** Opening Supplied data block **

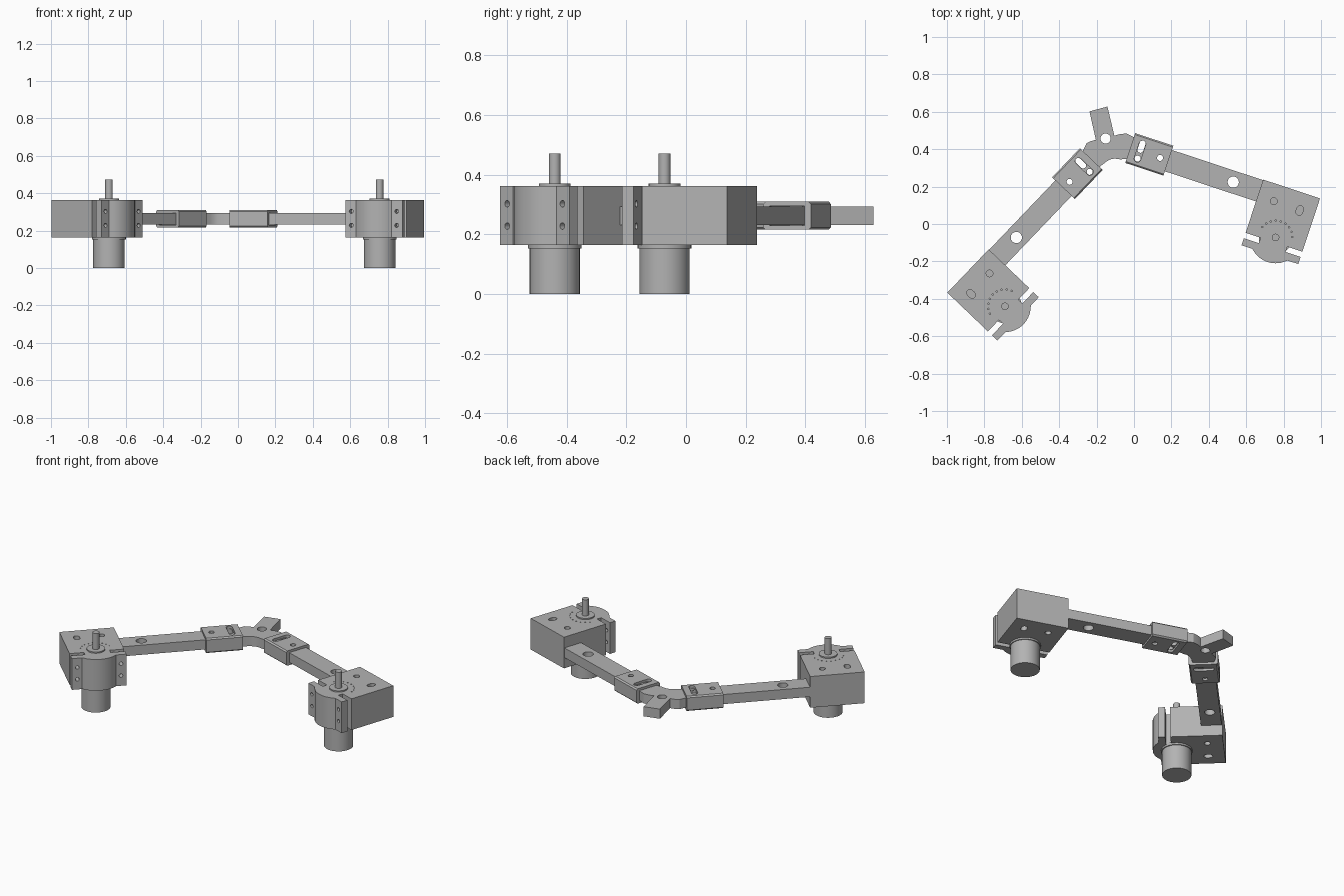
import bpy, bmesh
from math import sin, cos, pi, radians
from mathutils import Vector

cube = bpy.data.objects.get("Cube")
if cube:
    bpy.data.objects.remove(cube)

grey = bpy.data.materials.new("machined grey")
grey.use_nodes = True
grey.diffuse_color = (0.45, 0.45, 0.45, 1)
grey.node_tree.nodes["Principled BSDF"].inputs["Base Color"].default_value = (0.45, 0.45, 0.45, 1)

BAR_Z = (0.232, 0.293)
SLEEVE_Z = (0.216, 0.31)
BLOCK_Z = (0.164, 0.362)
MID = -0.21          # sideways position of the bar relative to the motor shaft


def rect(a0, a1, b0, b1):
    return [(a0, b0), (a1, b0), (a1, b1), (a0, b1)]


def circle(a, b, r, n=24):
    return [(a + r * cos(2 * pi * i / n), b + r * sin(2 * pi * i / n)) for i in range(n)]


def obround(a, b, r, half):
    """Slot outline, long in the second axis."""
    ends = [(0, half), (pi, -half)]
    return [(a + r * cos(s + pi * i / 10), b + off + r * sin(s + pi * i / 10))
            for s, off in ends for i in range(11)]


def bevelled(a0, a1, b0, b1, c):
    return [(a0 + c, b0), (a1 - c, b0), (a1, b0 + c), (a1, b1 - c),
            (a1 - c, b1), (a0 + c, b1), (a0, b1 - c), (a0, b0 + c)]


def solid(name, base, move):
    """Extrude a closed loop of 3D points along a vector."""
    bm = bmesh.new()
    low = [bm.verts.new(p) for p in base]
    high = [bm.verts.new(Vector(p) + move) for p in base]
    bm.faces.new(low)
    bm.faces.new(high)
    n = len(low)
    for i in range(n):
        j = (i + 1) % n
        bm.faces.new((low[i], low[j], high[j], high[i]))
    bmesh.ops.recalc_face_normals(bm, faces=bm.faces)
    mesh = bpy.data.meshes.new(name)
    bm.to_mesh(mesh)
    bm.free()
    mesh.materials.append(grey)
    ob = bpy.data.objects.new(name, mesh)
    bpy.context.collection.objects.link(ob)
    return ob


def cut(ob, cutters):
    """Subtract the cutters, apply and remove them."""
    for c in cutters:
        c.hide_render = True
        mod = ob.modifiers.new("cut", 'BOOLEAN')
        mod.operation = 'DIFFERENCE'
        mod.solver = 'EXACT'
        mod.object = c
    deps = bpy.context.evaluated_depsgraph_get()
    old = ob.data
    mesh = bpy.data.meshes.new_from_object(ob.evaluated_get(deps))
    ob.modifiers.clear()
    ob.data = mesh
    bpy.data.meshes.remove(old)
    for c in cutters:
        bpy.data.objects.remove(c)


def smooth(ob):
    for p in ob.data.polygons:
        p.use_smooth = True
    ob.data.set_sharp_from_angle(angle=radians(30))


class Arm:
    """Local frame: u points out along the bar, w from the bar to the motor."""

    def __init__(self, side, motor, u, turn):
        self.side, self.motor = side, Vector((*motor, 0))
        self.u = Vector((cos(u), sin(u), 0))
        self.w = Vector((-sin(u), cos(u), 0)) * turn

    def at(self, u, w, z=0):
        return self.motor + self.u * u + self.w * w + Vector((0, 0, z))

    def prism(self, name, outline, z0, z1):
        return solid(self.side + "_" + name, [self.at(a, b, z0) for a, b in outline],
                     Vector((0, 0, z1 - z0)))

    def hole(self, outline):
        return self.prism("cutter", outline, 0.1, 0.5)


def build_arm(arm):
    # clamp block with a round nose, two slots and two ears
    half = [(0.16, -0.273), (0.16, 0.027), (0.075, 0.027), (0.075, 0.057),
            (0.16, 0.057), (0.16, 0.097), (0.1, 0.097)]
    nose = [(0.138 * cos(radians(a)), 0.138 * sin(radians(a))) for a in range(48, 133, 6)]
    outline = half + nose + [(-a, b) for a, b in reversed(half)]
    block = arm.prism("motor_block", outline, *BLOCK_Z)
    holes = [arm.hole(circle(-0.07, -0.181, 0.018)),
             arm.hole(obround(0.077, -0.177, 0.018, 0.008))]
    for a in (-0.128, 0.128):
        for z in (0.228, 0.303):
            ring = [arm.at(p, 0.04, q) for p, q in circle(a, z, 0.011, 16)]
            holes.append(solid("cutter", ring, arm.w * 0.08))
    # ring of small index dimples
    for i in range(9):
        t = radians(200 + 17.5 * i)
        dot = circle(0.09 * cos(t), 0.09 * sin(t), 0.004, 8)
        holes.append(arm.prism("cutter", dot, 0.352, 0.4))
    cut(block, holes)

    # motor
    parts = [block]
    for name, r, z0, z1 in (("motor_body", 0.084, 0, 0.156), ("motor_flange", 0.09, 0.153, 0.17),
                            ("motor_boss", 0.053, 0.35, 0.37), ("motor_shaft", 0.02, 0.36, 0.472)):
        parts.append(arm.prism(name, circle(0, 0, r, 48), z0, z1))

    # bar
    bar = arm.prism("bar", rect(-0.775, 0.12, MID - 0.06, MID + 0.06), *BAR_Z)
    cut(bar, [arm.hole(circle(-0.308, MID, 0.03, 32)), arm.hole(circle(-0.72, MID, 0.016))])

    # hollow sleeve joining bar and hub
    section = bevelled(MID - 0.084, MID + 0.084, *SLEEVE_Z, 0.008)
    sleeve = solid(arm.side + "_sleeve", [arm.at(-0.888, b, z) for b, z in section], arm.u * 0.215)
    inner = rect(MID - 0.062, MID + 0.062, 0.23, 0.295)
    cut(sleeve, [solid("cutter", [arm.at(-0.95, b, z) for b, z in inner], arm.u * 0.4),
                 arm.hole(circle(-0.72, MID, 0.016)),
                 arm.hole(obround(-0.833, MID, 0.018, 0.042))])
    for ob in parts + [bar, sleeve]:
        smooth(ob)


left = Arm("left", (0.757, -0.072), radians(-18.3), -1)
right = Arm("right", (-0.69, -0.44), radians(226.3), 1)
build_arm(left)
build_arm(right)

# bent hub with a tab and a tongue in each sleeve
a, b = MID - 0.06, MID + 0.06
tongue_l = [left.at(-0.88, b), left.at(-0.785, b), left.at(-0.785, a), left.at(-0.88, a)]
tongue_r = [right.at(-0.88, a), right.at(-0.785, a), right.at(-0.785, b), right.at(-0.88, b)]
upper = [(-0.04, 0.484), (-0.075, 0.481), (-0.105, 0.472), (-0.142, 0.628),
         (-0.238, 0.602), (-0.204, 0.45), (-0.235, 0.442), (-0.255, 0.43)]
lower = [(-0.15, 0.332), (-0.128, 0.345), (-0.104, 0.35), (-0.075, 0.346)]
loop = tongue_l + [Vector((*p, 0)) for p in upper] + tongue_r + [Vector((*p, 0)) for p in lower]
base = Vector((0, 0, BAR_Z[0]))
hub = solid("centre_hub", [p + base for p in loop], Vector((0, 0, BAR_Z[1] - BAR_Z[0])))
holes = [solid("cutter", [(x, y, 0.1) for x, y in circle(-0.152, 0.457, 0.027, 32)], Vector((0, 0, 0.3)))]
for arm in (left, right):
    holes += [arm.hole(obround(-0.833, -0.236, 0.016, 0.018)), arm.hole(circle(-0.833, -0.169, 0.016))]
cut(hub, holes)
smooth(hub)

** Closing Supplied data block **

Copy the listing in full and without alteration, omitting every picture.

import bpy, bmesh
from math import sin, cos, pi, radians
from mathutils import Vector

cube = bpy.data.objects.get("Cube")
if cube:
    bpy.data.objects.remove(cube)

grey = bpy.data.materials.new("machined grey")
grey.use_nodes = True
grey.diffuse_color = (0.45, 0.45, 0.45, 1)
grey.node_tree.nodes["Principled BSDF"].inputs["Base Color"].default_value = (0.45, 0.45, 0.45, 1)

BAR_Z = (0.232, 0.293)
SLEEVE_Z = (0.216, 0.31)
BLOCK_Z = (0.164, 0.362)
MID = -0.21          # sideways position of the bar relative to the motor shaft


def rect(a0, a1, b0, b1):
    return [(a0, b0), (a1, b0), (a1, b1), (a0, b1)]


def circle(a, b, r, n=24):
    return [(a + r * cos(2 * pi * i / n), b + r * sin(2 * pi * i / n)) for i in range(n)]


def obround(a, b, r, half):
    """Slot outline, long in the second axis."""
    ends = [(0, half), (pi, -half)]
    return [(a + r * cos(s + pi * i / 10), b + off + r * sin(s + pi * i / 10))
            for s, off in ends for i in range(11)]


def bevelled(a0, a1, b0, b1, c):
    return [(a0 + c, b0), (a1 - c, b0), (a1, b0 + c), (a1, b1 - c),
            (a1 - c, b1), (a0 + c, b1), (a0, b1 - c), (a0, b0 + c)]


def solid(name, base, move):
    """Extrude a closed loop of 3D points along a vector."""
    bm = bmesh.new()
    low = [bm.verts.new(p) for p in base]
    high = [bm.verts.new(Vector(p) + move) for p in base]
    bm.faces.new(low)
    bm.faces.new(high)
    n = len(low)
    for i in range(n):
        j = (i + 1) % n
        bm.faces.new((low[i], low[j], high[j], high[i]))
    bmesh.ops.recalc_face_normals(bm, faces=bm.faces)
    mesh = bpy.data.meshes.new(name)
    bm.to_mesh(mesh)
    bm.free()
    mesh.materials.append(grey)
    ob = bpy.data.objects.new(name, mesh)
    bpy.context.collection.objects.link(ob)
    return ob


def cut(ob, cutters):
    """Subtract the cutters, apply and remove them."""
    for c in cutters:
        c.hide_render = True
        mod = ob.modifiers.new("cut", 'BOOLEAN')
        mod.operation = 'DIFFERENCE'
        mod.solver = 'EXACT'
        mod.object = c
    deps = bpy.context.evaluated_depsgraph_get()
    old = ob.data
    mesh = bpy.data.meshes.new_from_object(ob.evaluated_get(deps))
    ob.modifiers.clear()
    ob.data = mesh
    bpy.data.meshes.remove(old)
    for c in cutters:
        bpy.data.objects.remove(c)


def smooth(ob):
    for p in ob.data.polygons:
        p.use_smooth = True
    ob.data.set_sharp_from_angle(angle=radians(30))


class Arm:
    """Local frame: u points out along the bar, w from the bar to the motor."""

    def __init__(self, side, motor, u, turn):
        self.side, self.motor = side, Vector((*motor, 0))
        self.u = Vector((cos(u), sin(u), 0))
        self.w = Vector((-sin(u), cos(u), 0)) * turn

    def at(self, u, w, z=0):
        return self.motor + self.u * u + self.w * w + Vector((0, 0, z))

    def prism(self, name, outline, z0, z1):
        return solid(self.side + "_" + name, [self.at(a, b, z0) for a, b in outline],
                     Vector((0, 0, z1 - z0)))

    def hole(self, outline):
        return self.prism("cutter", outline, 0.1, 0.5)


def build_arm(arm):
    # clamp block with a round nose, two slots and two ears
    half = [(0.16, -0.273), (0.16, 0.027), (0.075, 0.027), (0.075, 0.057),
            (0.16, 0.057), (0.16, 0.097), (0.1, 0.097)]
    nose = [(0.138 * cos(radians(a)), 0.138 * sin(radians(a))) for a in range(48, 133, 6)]
    outline = half + nose + [(-a, b) for a, b in reversed(half)]
    block = arm.prism("motor_block", outline, *BLOCK_Z)
    holes = [arm.hole(circle(-0.07, -0.181, 0.018)),
             arm.hole(obround(0.077, -0.177, 0.018, 0.008))]
    for a in (-0.128, 0.128):
        for z in (0.228, 0.303):
            ring = [arm.at(p, 0.04, q) for p, q in circle(a, z, 0.011, 16)]
            holes.append(solid("cutter", ring, arm.w * 0.08))
    # ring of small index dimples
    for i in range(9):
        t = radians(200 + 17.5 * i)
        dot = circle(0.09 * cos(t), 0.09 * sin(t), 0.004, 8)
        holes.append(arm.prism("cutter", dot, 0.352, 0.4))
    cut(block, holes)

    # motor
    parts = [block]
    for name, r, z0, z1 in (("motor_body", 0.084, 0, 0.156), ("motor_flange", 0.09, 0.153, 0.17),
                            ("motor_boss", 0.053, 0.35, 0.37), ("motor_shaft", 0.02, 0.36, 0.472)):
        parts.append(arm.prism(name, circle(0, 0, r, 48), z0, z1))

    # bar
    bar = arm.prism("bar", rect(-0.775, 0.12, MID - 0.06, MID + 0.06), *BAR_Z)
    cut(bar, [arm.hole(circle(-0.308, MID, 0.03, 32)), arm.hole(circle(-0.72, MID, 0.016))])

    # hollow sleeve joining bar and hub
    section = bevelled(MID - 0.084, MID + 0.084, *SLEEVE_Z, 0.008)
    sleeve = solid(arm.side + "_sleeve", [arm.at(-0.888, b, z) for b, z in section], arm.u * 0.215)
    inner = rect(MID - 0.062, MID + 0.062, 0.23, 0.295)
    cut(sleeve, [solid("cutter", [arm.at(-0.95, b, z) for b, z in inner], arm.u * 0.4),
                 arm.hole(circle(-0.72, MID, 0.016)),
                 arm.hole(obround(-0.833, MID, 0.018, 0.042))])
    for ob in parts + [bar, sleeve]:
        smooth(ob)


left = Arm("left", (0.757, -0.072), radians(-18.3), -1)
right = Arm("right", (-0.69, -0.44), radians(226.3), 1)
build_arm(left)
build_arm(right)

# bent hub with a tab and a tongue in each sleeve
a, b = MID - 0.06, MID + 0.06
tongue_l = [left.at(-0.88, b), left.at(-0.785, b), left.at(-0.785, a), left.at(-0.88, a)]
tongue_r = [right.at(-0.88, a), right.at(-0.785, a), right.at(-0.785, b), right.at(-0.88, b)]
upper = [(-0.04, 0.484), (-0.075, 0.481), (-0.105, 0.472), (-0.142, 0.628),
         (-0.238, 0.602), (-0.204, 0.45), (-0.235, 0.442), (-0.255, 0.43)]
lower = [(-0.15, 0.332), (-0.128, 0.345), (-0.104, 0.35), (-0.075, 0.346)]
loop = tongue_l + [Vector((*p, 0)) for p in upper] + tongue_r + [Vector((*p, 0)) for p in lower]
base = Vector((0, 0, BAR_Z[0]))
hub = solid("centre_hub", [p + base for p in loop], Vector((0, 0, BAR_Z[1] - BAR_Z[0])))
holes = [solid("cutter", [(x, y, 0.1) for x, y in circle(-0.152, 0.457, 0.027, 32)], Vector((0, 0, 0.3)))]
for arm in (left, right):
    holes += [arm.hole(obround(-0.833, -0.236, 0.016, 0.018)), arm.hole(circle(-0.833, -0.169, 0.016))]
cut(hub, holes)
smooth(hub)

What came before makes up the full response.